(Pictures paired with source code)
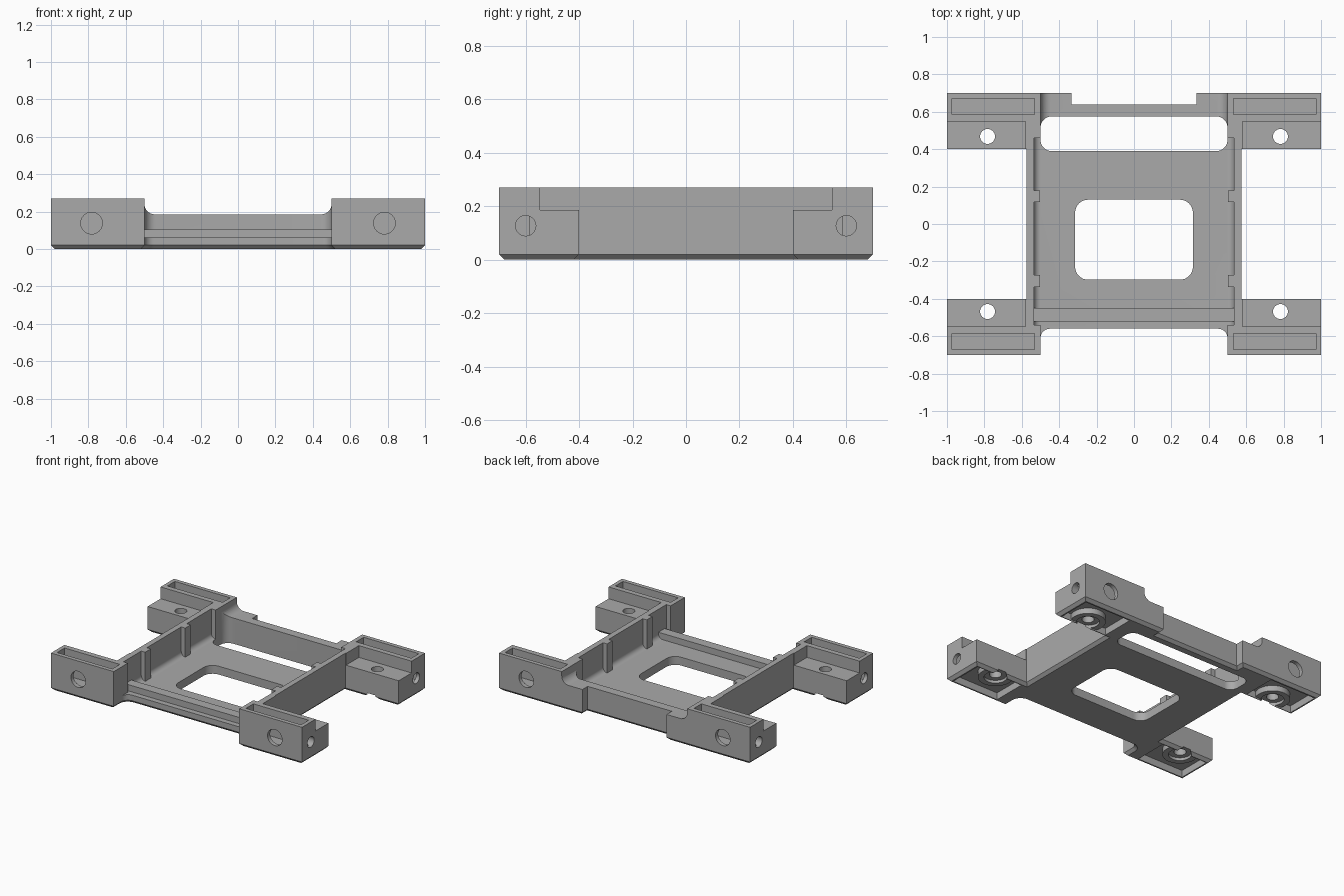
import bpy, bmesh, math
from mathutils import Matrix

if "Cube" in bpy.data.objects:
    bpy.data.objects.remove(bpy.data.objects["Cube"])

grey = bpy.data.materials.new("mid grey")
grey.use_nodes = True
grey.diffuse_color = (0.4, 0.4, 0.4, 1)
grey.node_tree.nodes["Principled BSDF"].inputs["Base Color"].default_value = (0.4, 0.4, 0.4, 1)


def finish(bm, name):
    bmesh.ops.recalc_face_normals(bm, faces=bm.faces)
    mesh = bpy.data.meshes.new(name)
    bm.to_mesh(mesh)
    bm.free()
    ob = bpy.data.objects.new(name, mesh)
    bpy.context.collection.objects.link(ob)
    return ob


def box(name, x, y, z, radius=0, rounded=None):
    """Box from ranges; 'rounded' picks which edges get a radius."""
    bm = bmesh.new()
    bmesh.ops.create_cube(bm, size=1)
    for v in bm.verts:
        v.co = [r[0] if c < 0 else r[1] for c, r in zip(v.co, (x, y, z))]
    if rounded:
        edges = [e for e in bm.edges if rounded(e.verts[0].co, e.verts[1].co)]
        bmesh.ops.bevel(bm, geom=edges, offset=radius, segments=8,
                        profile=0.5, affect='EDGES')
    return finish(bm, name)


def cylinder(name, centre, radius, length, axis='Z'):
    bm = bmesh.new()
    turn = {'X': Matrix.Rotation(math.pi / 2, 4, 'Y'),
            'Y': Matrix.Rotation(math.pi / 2, 4, 'X'), 'Z': Matrix()}[axis]
    bmesh.ops.create_cone(bm, cap_ends=True, segments=32, radius1=radius, radius2=radius,
                          depth=length, matrix=Matrix.Translation(centre) @ turn)
    return finish(bm, name)


def cut(target, tool):
    """Subtract tool from target and discard the tool."""
    mod = target.modifiers.new("cut", 'BOOLEAN')
    mod.operation = 'DIFFERENCE'
    mod.solver = 'EXACT'
    mod.object = tool
    bpy.context.view_layer.objects.active = target
    bpy.ops.object.modifier_apply(modifier=mod.name)
    bpy.data.objects.remove(tool)


def vertical(a, b):
    return abs(a.z - b.z) > 0.01


def low_along_y(a, b):
    return abs(a.y - b.y) > 0.01 and max(a.z, b.z) < 0.2


def span(sign, a, b):
    return tuple(sorted((sign * a, sign * b)))


# Frame footprint, extruded to full height with a chamfered underside
arc = [(0.45 + 0.05 * math.sin(t), -0.61 + 0.05 * math.cos(t))
       for t in [i * math.pi / 16 for i in range(9)]]
half = arc + [(0.5, -0.7), (1, -0.7), (1, -0.4), (0.575, -0.4), (0.575, 0.4),
              (1, 0.4), (1, 0.7), (0.335, 0.7), (0.335, 0.64)]
outline = half + [(-x, y) for x, y in reversed(half)]
bm = bmesh.new()
bottom = bm.faces.new([bm.verts.new((x, y, 0)) for x, y in outline])
ext = bmesh.ops.extrude_face_region(bm, geom=[bottom], use_keep_orig=True)
for v in ext["geom"]:
    if isinstance(v, bmesh.types.BMVert):
        v.co.z = 0.27
rim = [e for e in bm.edges if all(v.co.z < 0.01 for v in e.verts)]
bmesh.ops.recalc_face_normals(bm, faces=bm.faces)
bmesh.ops.bevel(bm, geom=rim, offset=0.02, segments=1, affect='EDGES')
frame = finish(bm, "mounting_frame")
frame.data.materials.append(grey)

# Tray interior, keeping the wall ribs and the front ridge
tray = box("tray_cutter", (-0.535, 0.535), (-0.54, 0.46), (0.06, 0.5), 0.035, low_along_y)
for s in (-1, 1):
    for y in ((0.118, 0.18), (-0.337, -0.273)):
        cut(tray, box("rib", span(s, 0.503, 0.6), y, (0, 0.6)))
cut(tray, box("ridge", (-0.6, 0.6), (-0.52, -0.45), (0, 0.105)))
cut(frame, tray)

# Front opening, back wall saddle, back slot and floor window
cut(frame, box("front_cutter", (-0.5, 0.5), (-0.9, -0.53), (0.06, 0.5)))
cut(frame, box("saddle_cutter", (-0.5, 0.5), (0.44, 0.9), (0.185, 0.5), 0.055, low_along_y))
cut(frame, box("slot_cutter", (-0.5, 0.5), (0.39, 0.575), (-0.2, 0.6), 0.06, vertical))
cut(frame, box("window_cutter", (-0.315, 0.315), (-0.298, 0.13), (-0.2, 0.6), 0.07, vertical))

# Four corner blocks
for sx in (-1, 1):
    for sy in (-1, 1):
        hx, hy = sx * 0.783, sy * 0.468
        # lowered ledge and top pocket
        cut(frame, box("ledge_cutter", span(sx, 0.58, 1.2), span(sy, 0.3, 0.547), (0.185, 0.5)))
        cut(frame, box("pocket_cutter", span(sx, 0.532, 0.972), span(sy, 0.585, 0.67), (0.075, 0.5)))
        # underside recess leaving a round boss
        recess = box("recess_cutter", span(sx, 0.6, 0.97), span(sy, 0.425, 0.67), (-0.1, 0.05))
        cut(recess, cylinder("boss", (hx, hy, 0.06), 0.115, 0.1))
        cut(frame, recess)
        cut(frame, cylinder("counterbore", (hx, hy, -0.03), 0.075, 0.12))
        # bolt holes
        cut(frame, cylinder("vertical_hole", (hx, hy, 0.1), 0.04, 0.6))
        cut(frame, cylinder("face_hole", (hx, sy * 0.7, 0.138), 0.058, 0.14, 'Y'))
        cut(frame, cylinder("end_hole", (sx * 1.0, sy * 0.6, 0.127), 0.038, 0.14, 'X'))

for ob in bpy.context.selected_objects:
    ob.select_set(False)
frame.select_set(True)
bpy.context.view_layer.objects.active = frame
bpy.ops.object.shade_smooth_by_angle(angle=math.radians(30))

Exercise requirements
Retype each line above precisely, please. Skip anything that is a picture.

Output below
import bpy, bmesh, math
from mathutils import Matrix

if "Cube" in bpy.data.objects:
    bpy.data.objects.remove(bpy.data.objects["Cube"])

grey = bpy.data.materials.new("mid grey")
grey.use_nodes = True
grey.diffuse_color = (0.4, 0.4, 0.4, 1)
grey.node_tree.nodes["Principled BSDF"].inputs["Base Color"].default_value = (0.4, 0.4, 0.4, 1)


def finish(bm, name):
    bmesh.ops.recalc_face_normals(bm, faces=bm.faces)
    mesh = bpy.data.meshes.new(name)
    bm.to_mesh(mesh)
    bm.free()
    ob = bpy.data.objects.new(name, mesh)
    bpy.context.collection.objects.link(ob)
    return ob


def box(name, x, y, z, radius=0, rounded=None):
    """Box from ranges; 'rounded' picks which edges get a radius."""
    bm = bmesh.new()
    bmesh.ops.create_cube(bm, size=1)
    for v in bm.verts:
        v.co = [r[0] if c < 0 else r[1] for c, r in zip(v.co, (x, y, z))]
    if rounded:
        edges = [e for e in bm.edges if rounded(e.verts[0].co, e.verts[1].co)]
        bmesh.ops.bevel(bm, geom=edges, offset=radius, segments=8,
                        profile=0.5, affect='EDGES')
    return finish(bm, name)


def cylinder(name, centre, radius, length, axis='Z'):
    bm = bmesh.new()
    turn = {'X': Matrix.Rotation(math.pi / 2, 4, 'Y'),
            'Y': Matrix.Rotation(math.pi / 2, 4, 'X'), 'Z': Matrix()}[axis]
    bmesh.ops.create_cone(bm, cap_ends=True, segments=32, radius1=radius, radius2=radius,
                          depth=length, matrix=Matrix.Translation(centre) @ turn)
    return finish(bm, name)


def cut(target, tool):
    """Subtract tool from target and discard the tool."""
    mod = target.modifiers.new("cut", 'BOOLEAN')
    mod.operation = 'DIFFERENCE'
    mod.solver = 'EXACT'
    mod.object = tool
    bpy.context.view_layer.objects.active = target
    bpy.ops.object.modifier_apply(modifier=mod.name)
    bpy.data.objects.remove(tool)


def vertical(a, b):
    return abs(a.z - b.z) > 0.01


def low_along_y(a, b):
    return abs(a.y - b.y) > 0.01 and max(a.z, b.z) < 0.2


def span(sign, a, b):
    return tuple(sorted((sign * a, sign * b)))


# Frame footprint, extruded to full height with a chamfered underside
arc = [(0.45 + 0.05 * math.sin(t), -0.61 + 0.05 * math.cos(t))
       for t in [i * math.pi / 16 for i in range(9)]]
half = arc + [(0.5, -0.7), (1, -0.7), (1, -0.4), (0.575, -0.4), (0.575, 0.4),
              (1, 0.4), (1, 0.7), (0.335, 0.7), (0.335, 0.64)]
outline = half + [(-x, y) for x, y in reversed(half)]
bm = bmesh.new()
bottom = bm.faces.new([bm.verts.new((x, y, 0)) for x, y in outline])
ext = bmesh.ops.extrude_face_region(bm, geom=[bottom], use_keep_orig=True)
for v in ext["geom"]:
    if isinstance(v, bmesh.types.BMVert):
        v.co.z = 0.27
rim = [e for e in bm.edges if all(v.co.z < 0.01 for v in e.verts)]
bmesh.ops.recalc_face_normals(bm, faces=bm.faces)
bmesh.ops.bevel(bm, geom=rim, offset=0.02, segments=1, affect='EDGES')
frame = finish(bm, "mounting_frame")
frame.data.materials.append(grey)

# Tray interior, keeping the wall ribs and the front ridge
tray = box("tray_cutter", (-0.535, 0.535), (-0.54, 0.46), (0.06, 0.5), 0.035, low_along_y)
for s in (-1, 1):
    for y in ((0.118, 0.18), (-0.337, -0.273)):
        cut(tray, box("rib", span(s, 0.503, 0.6), y, (0, 0.6)))
cut(tray, box("ridge", (-0.6, 0.6), (-0.52, -0.45), (0, 0.105)))
cut(frame, tray)

# Front opening, back wall saddle, back slot and floor window
cut(frame, box("front_cutter", (-0.5, 0.5), (-0.9, -0.53), (0.06, 0.5)))
cut(frame, box("saddle_cutter", (-0.5, 0.5), (0.44, 0.9), (0.185, 0.5), 0.055, low_along_y))
cut(frame, box("slot_cutter", (-0.5, 0.5), (0.39, 0.575), (-0.2, 0.6), 0.06, vertical))
cut(frame, box("window_cutter", (-0.315, 0.315), (-0.298, 0.13), (-0.2, 0.6), 0.07, vertical))

# Four corner blocks
for sx in (-1, 1):
    for sy in (-1, 1):
        hx, hy = sx * 0.783, sy * 0.468
        # lowered ledge and top pocket
        cut(frame, box("ledge_cutter", span(sx, 0.58, 1.2), span(sy, 0.3, 0.547), (0.185, 0.5)))
        cut(frame, box("pocket_cutter", span(sx, 0.532, 0.972), span(sy, 0.585, 0.67), (0.075, 0.5)))
        # underside recess leaving a round boss
        recess = box("recess_cutter", span(sx, 0.6, 0.97), span(sy, 0.425, 0.67), (-0.1, 0.05))
        cut(recess, cylinder("boss", (hx, hy, 0.06), 0.115, 0.1))
        cut(frame, recess)
        cut(frame, cylinder("counterbore", (hx, hy, -0.03), 0.075, 0.12))
        # bolt holes
        cut(frame, cylinder("vertical_hole", (hx, hy, 0.1), 0.04, 0.6))
        cut(frame, cylinder("face_hole", (hx, sy * 0.7, 0.138), 0.058, 0.14, 'Y'))
        cut(frame, cylinder("end_hole", (sx * 1.0, sy * 0.6, 0.127), 0.038, 0.14, 'X'))

for ob in bpy.context.selected_objects:
    ob.select_set(False)
frame.select_set(True)
bpy.context.view_layer.objects.active = frame
bpy.ops.object.shade_smooth_by_angle(angle=math.radians(30))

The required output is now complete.